Extracted data entries:

[Start of Attachment]

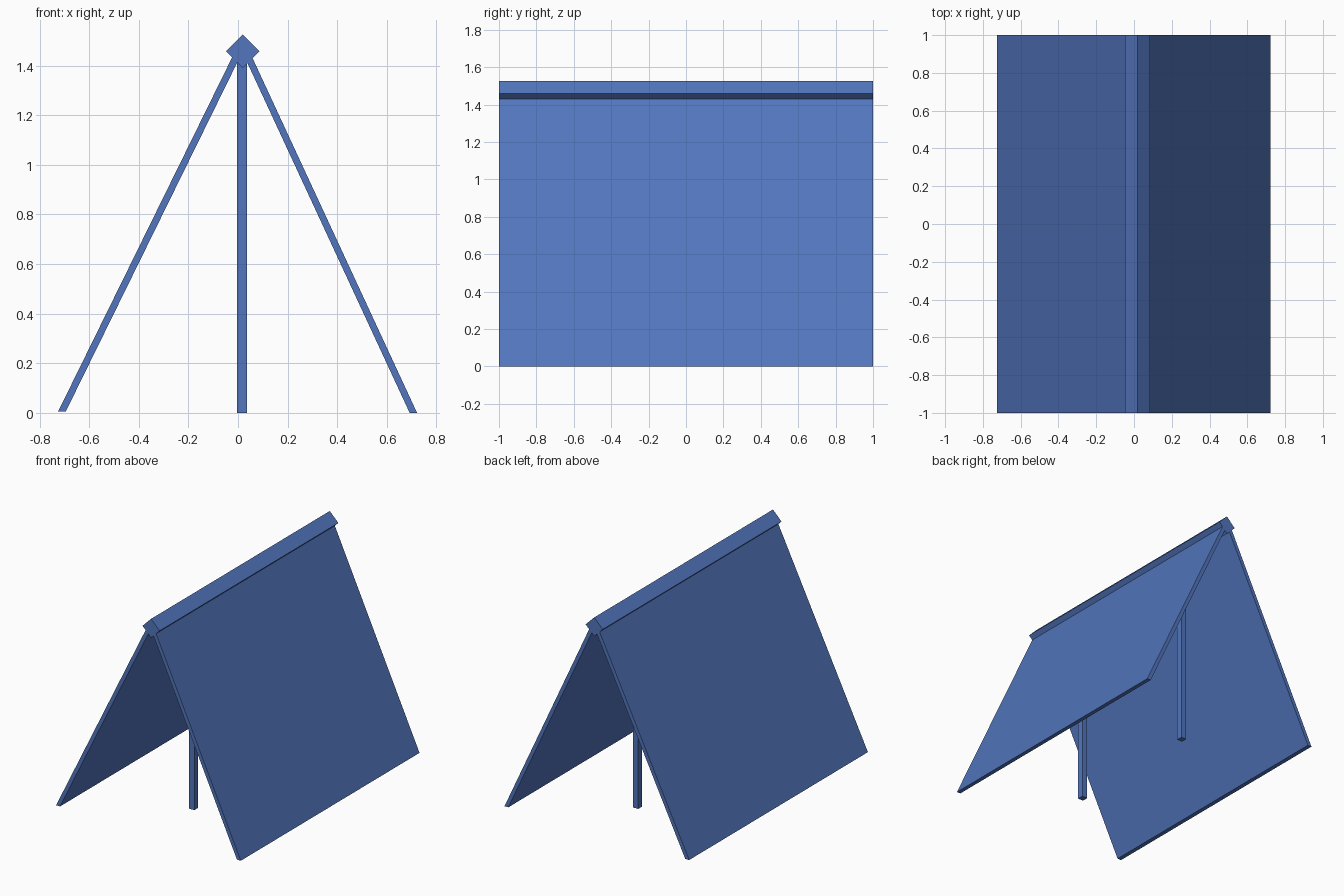
import bpy

if "Cube" in bpy.data.objects:
    bpy.data.objects.remove(bpy.data.objects["Cube"])

# Blue paint shared by every part
blue = bpy.data.materials.new("blue_paint")
blue.diffuse_color = (0.085, 0.18, 0.51, 1)
blue.use_nodes = True
blue.node_tree.nodes["Principled BSDF"].inputs["Base Color"].default_value = blue.diffuse_color


def prism(name, profile, y0, y1):
    """Extrude an x-z outline (counter-clockwise seen from the front) along y."""
    n = len(profile)
    verts = [(x, y, z) for y in (y0, y1) for x, z in profile]
    faces = [tuple(range(n)), tuple(range(2 * n - 1, n - 1, -1))]
    faces += [(i, i + n, (i + 1) % n + n, (i + 1) % n) for i in range(n)]
    mesh = bpy.data.meshes.new(name)
    mesh.from_pydata(verts, [], faces)
    mesh.update()
    mesh.materials.append(blue)
    obj = bpy.data.objects.new(name, mesh)
    bpy.context.collection.objects.link(obj)
    return obj


# Sloping side panels, tops buried in the ridge beam
prism("left_panel", [(-0.725, 0.006), (-0.694, 0.006), (0.013, 1.445), (-0.018, 1.445)], -1, 1)
prism("right_panel", [(0.692, 0.0), (0.722, 0.0), (0.052, 1.445), (0.022, 1.445)], -1, 1)

# Square ridge beam set on its corner
cx, cz, r = 0.019, 1.458, 0.067
prism("ridge_beam", [(cx, cz - r), (cx + r, cz), (cx, cz + r), (cx - r, cz)], -1, 1)

# Two upright posts under the ridge
for name, y in (("front_post", -0.52), ("back_post", 0.52)):
    prism(name, [(-0.005, 0), (0.037, 0), (0.037, 1.45), (-0.005, 1.45)], y - 0.022, y + 0.022)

[End of Attachment]

Directions for this task: All the lines that hold the word "mesh" must appear in the answer, copied from the records.

Result of the exercise:
    mesh = bpy.data.meshes.new(name)
    mesh.from_pydata(verts, [], faces)
    mesh.update()
    mesh.materials.append(blue)
    obj = bpy.data.objects.new(name, mesh)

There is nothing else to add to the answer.